Free trade in agriculture is a Holy Grail often espoused by those who do not understand the complexities of agricultural production or the extent of rules-breaking in global markets for farm products. It was not an accident that trade in agriculture was largely outside the GATT rules-based global trading system until 1994.
The brave experiment of the WTO Agreement on Agriculture has encountered considerable difficulty in building on initial progress. Key players are unwilling to adopt new disciplines. Add to this the fact that rules about subsidies and disciplines are written to accommodate the practices of the deep-pocketed subsidizers. Regional and Plurilateral Agreements cannot address these problems because they require multilateral solutions.

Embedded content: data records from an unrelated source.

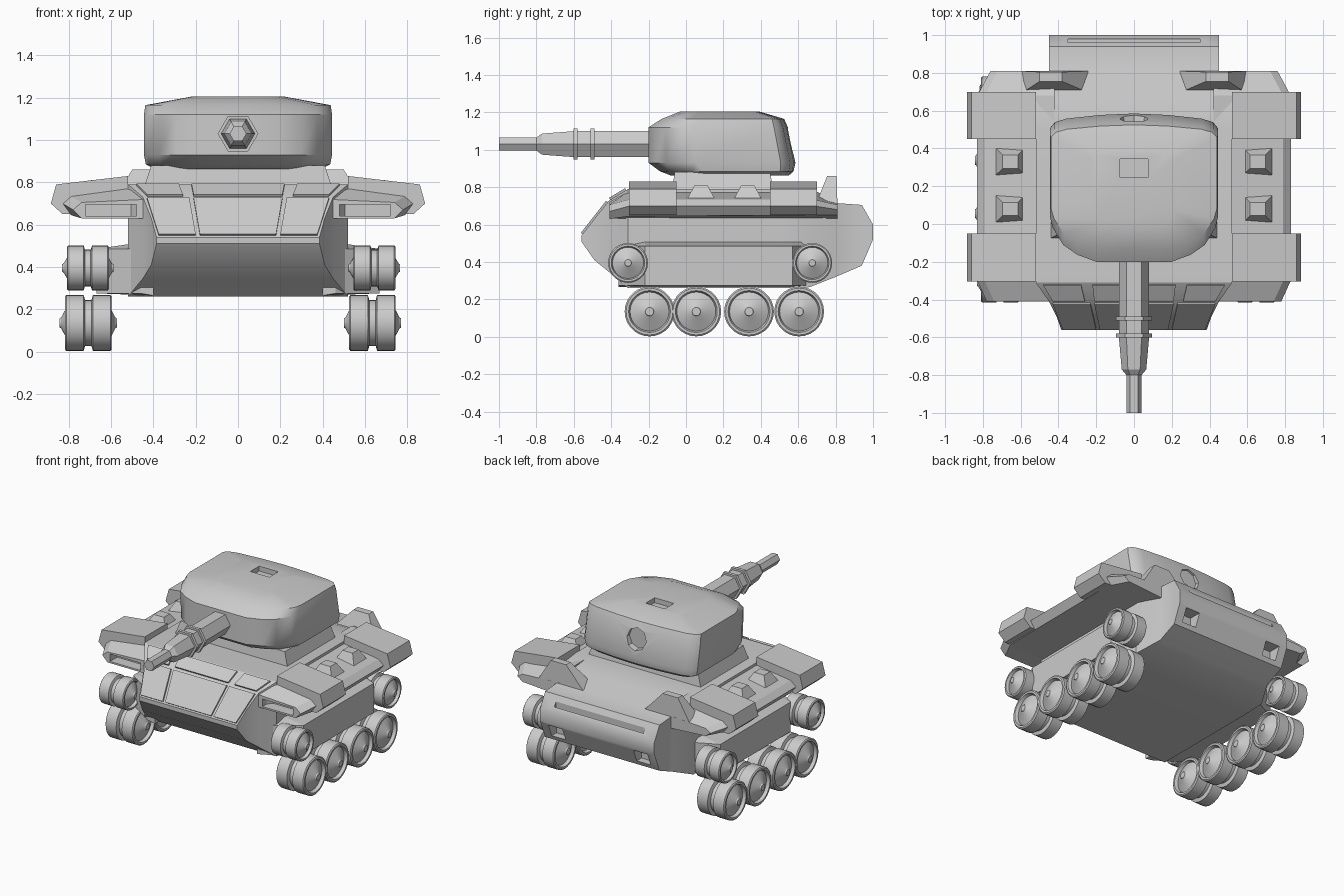
import bpy, bmesh, math
from mathutils import Vector

cube = bpy.data.objects.get("Cube")
if cube:
    bpy.data.objects.remove(cube, do_unlink=True)

grey = bpy.data.materials.new("plain_grey")
grey.use_nodes = True
colour = (0.6, 0.6, 0.6, 1)
grey.diffuse_color = colour
grey.node_tree.nodes["Principled BSDF"].inputs["Base Color"].default_value = colour


def loft(name, rings, closed=False, smooth=30):
    """Skin a list of equal-length rings; cap the ends unless closed."""
    bm = bmesh.new()
    loops = [[bm.verts.new(p) for p in ring] for ring in rings]
    n = len(loops[0])
    for a, b in zip(loops, loops[1:]):
        for i in range(n):
            j = (i + 1) % n
            bm.faces.new((a[i], a[j], b[j], b[i]))
    if not closed:
        bm.faces.new(loops[0])
        bm.faces.new(loops[-1])
    bmesh.ops.recalc_face_normals(bm, faces=bm.faces)
    mesh = bpy.data.meshes.new(name)
    bm.to_mesh(mesh)
    bm.free()
    mesh.materials.append(grey)
    obj = bpy.data.objects.new(name, mesh)
    bpy.context.collection.objects.link(obj)
    if smooth:
        activate(obj)
        bpy.ops.object.shade_smooth_by_angle(angle=math.radians(smooth))
    return obj


def activate(obj):
    bpy.ops.object.select_all(action='DESELECT')
    obj.select_set(True)
    bpy.context.view_layer.objects.active = obj


def rect(x0, x1, y0, y1, z):
    return [(x0, y0, z), (x1, y0, z), (x1, y1, z), (x0, y1, z)]


def block(name, x, y, z, top_x=None, top_y=None):
    """Box or frustum from (low, high) ranges."""
    return loft(name, [rect(*x, *y, z[0]), rect(*(top_x or x), *(top_y or y), z[1])], smooth=0)


def cut(obj, cutter):
    mod = obj.modifiers.new("cut", 'BOOLEAN')
    mod.operation = 'DIFFERENCE'
    mod.solver = 'EXACT'
    mod.object = cutter
    activate(obj)
    bpy.ops.object.modifier_apply(modifier=mod.name)
    bpy.data.objects.remove(cutter, do_unlink=True)


def lathe(name, profile, centre, axis, sides, smooth=30):
    """Spin (along, radius) points about the x or y axis."""
    rings = []
    for t, r in profile:
        ring = []
        for i in range(sides):
            a = 2 * math.pi * i / sides
            u, v = r * math.cos(a), r * math.sin(a)
            ring.append(Vector(centre) + Vector((t, u, v) if axis == 'x' else (u, t, v)))
        rings.append(ring)
    return loft(name, rings, smooth=smooth)


def mirrored_x(pair, s):
    return tuple(sorted(s * v for v in pair))


# Hull: stations of (y, half width, bottom, top)
stations = [(-.56, .385, .51, .54), (-.49, .41, .41, .63), (-.41, .45, .345, .73),
            (-.31, .52, .26, .79), (.5, .52, .26, .79), (.66, .52, .265, .77),
            (.8, .45, .32, .715), (.94, .45, .38, .705), (1, .45, .52, .6)]
hull = loft("hull", [[(-w, y, b), (w, y, b), (w, y, t), (-w, y, t)] for y, w, b, t in stations])
cut(hull, block("slit_cutter", (-.35, .35), (.962, .98), (.61, .8)))
for s in (-1, 1):
    cut(hull, block("notch_cutter", mirrored_x((.28, .39), s), (.9, 1.1), (.41, .5)))

# Raised plates on the sloped front
rows = {"lower": (Vector((0, -.553, .548)), Vector((0, -.418, .72))),
        "upper": (Vector((0, -.405, .733)), Vector((0, -.32, .784)))}


def front_plate(name, row, bottom_x, top_x):
    a, b = rows[row]
    slope = (b - a).normalized()
    out = Vector((0, -slope.z, slope.y)) * .012
    base = [a + Vector((bottom_x[0], 0, 0)), a + Vector((bottom_x[1], 0, 0)),
            b + Vector((top_x[1], 0, 0)), b + Vector((top_x[0], 0, 0))]
    loft(name, [[p - out for p in base], [p + out for p in base]], smooth=0)


front_plate("lower_centre_plate", "lower", (-.18, .18), (-.21, .21))
front_plate("upper_centre_plate", "upper", (-.21, .21), (-.22, .22))

for s, side in ((1, "left"), (-1, "right")):
    front_plate(side + "_lower_plate", "lower", mirrored_x((.2, .375), s), mirrored_x((.23, .43), s))
    front_plate(side + "_upper_plate", "upper", mirrored_x((.26, .43), s), mirrored_x((.28, .48), s))

    # Lower side box between the end wheels
    loft(side + "_side_box", [
        [(s * .4, y, .265), (s * w, y, .275), (s * w, y, .485), (s * .4, y, .525)]
        for y, w in ((-.36, .46), (-.22, .67), (.57, .67), (.65, .5))], smooth=0)

    # Fender with an open front locker
    fender = loft(side + "_fender", [
        [(s * .42, y, .63), (s * (w - .04), y, low), (s * w, y, mid),
         (s * (w - .04), y, high), (s * .42, y, top)]
        for y, w, low, mid, high, top in (
            (-.41, .78, .63, .67, .705, .72), (-.3, .83, .645, .70, .735, .785),
            (.68, .83, .65, .70, .735, .785), (.81, .76, .65, .68, .705, .72))], smooth=0)
    cut(fender, block("locker_cutter", mirrored_x((.48, .72), s), (-.5, -.33), (.642, .695)))

    # Stowage boxes on the fender
    section = ((.52, .65), (.83, .65), (.885, .70), (.86, .79), (.52, .83))
    for end, y0, y1 in (("front", -.305, -.05), ("rear", .45, .70)):
        loft(f"{side}_{end}_stowage_box",
             [[(s * x, y, z) for x, z in section] for y in (y0, y1)], smooth=0)

    # Small raised caps between the boxes
    for i, y in enumerate((.08, .33)):
        block(f"{side}_cap_{i + 1}", mirrored_x((.575, .735), s), (y - .075, y + .075), (.735, .81),
              mirrored_x((.615, .695), s), (y - .035, y + .035))

    # Rear exhaust wedge
    block(side + "_rear_wedge", mirrored_x((.23, .6), s), (.69, .81), (.7, .86),
          mirrored_x((.38, .5), s), (.755, .805))

# Wheels: one lathed profile, mirrored about its groove
half = [(.135, .002), (.135, .022), (.128, .026), (.11, .06), (.088, .104), (.11, .112),
        (.11, .125), (.104, .133), (.022, .133), (.015, .108)]
wheel_profile = [(-t, r) for t, r in half] + half[::-1]


def wheel(name, centre, wide=1.0, scale=1.0):
    lathe(name, [(t * wide, r * scale) for t, r in wheel_profile], centre, 'x', 28)


for side, x_road, x_end in (("left", .636, .645), ("right", -.708, -.71)):
    for i, y in enumerate((-.195, .055, .337, .605)):
        wheel(f"{side}_road_wheel_{i + 1}", (x_road, y, .135))
    for end, y in (("front", -.31), ("rear", .675)):
        wheel(f"{side}_{end}_end_wheel", (x_end, y, .395), .9, .8)

# Turret ring
block("turret_ring", (-.45, .45), (-.08, .47), (.76, .88), (-.41, .41), (-.06, .45))

# Turret: one outline stacked in layers (z, x scale, front y, rear y)
outline = [(0, 0), (.2, 0), (.3, .05), (.375, .12), (.43, .24), (.445, .32), (.445, .9), (.42, .94),
           (.36, .965), (.18, .99), (0, 1)]
full = outline + [(-x, t) for x, t in outline[-2:0:-1]]
layers = [(.862, .88, -.08, .55), (.885, .98, -.14, .575), (.93, 1, -.2, .585), (1.12, 1, -.2, .545),
          (1.165, .985, -.13, .525), (1.205, .5, -.03, .39)]
turret = loft("turret", [[(x * k, f + t * (r - f), z) for x, t in full]
                         for z, k, f, r in layers], smooth=35)
cut(turret, block("hatch_cutter", (-.075, .075), (.245, .345), (1.17, 1.3)))
cut(turret, lathe("port_cutter", [(.53, .075), (.7, .085)], (0, 0, 1.05), 'y', 8, 0))

# Gun barrel with two collars
barrel = [(-1, .04), (-.8, .04), (-.77, .065), (-.6, .08), (-.15, .08)]
lathe("gun_barrel", barrel, (0, 0, 1.03), 'y', 6, 0)
for i, y in enumerate((-.59, -.5)):
    lathe(f"barrel_collar_{i + 1}", [(y - .011, .096), (y + .011, .096)], (0, 0, 1.03), 'y', 6, 0)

Even long-established free trade agreements are not immune to serious distortions resulting from the big vs. little game. Take, for example, the long running dispute over US Country of Origin Labelling (COOL) Rules. While it is difficult to argue against the desirability or legitimacy of providing consumer information (in this case, labelling) – this is not an unfettered right, particularly not when the workings of the US system under dispute are seen to adversely skew the market in favour of using domestic livestock at the expense of imported livestock. Canada and Mexico have experienced considerable disruption and damage to their exports of live swine and beef cattle due to the US measures. The dispute has been dragging on since 2009. The aggregate damage to Canadian beef cattle and hog producers already exceeds $2.5 billion.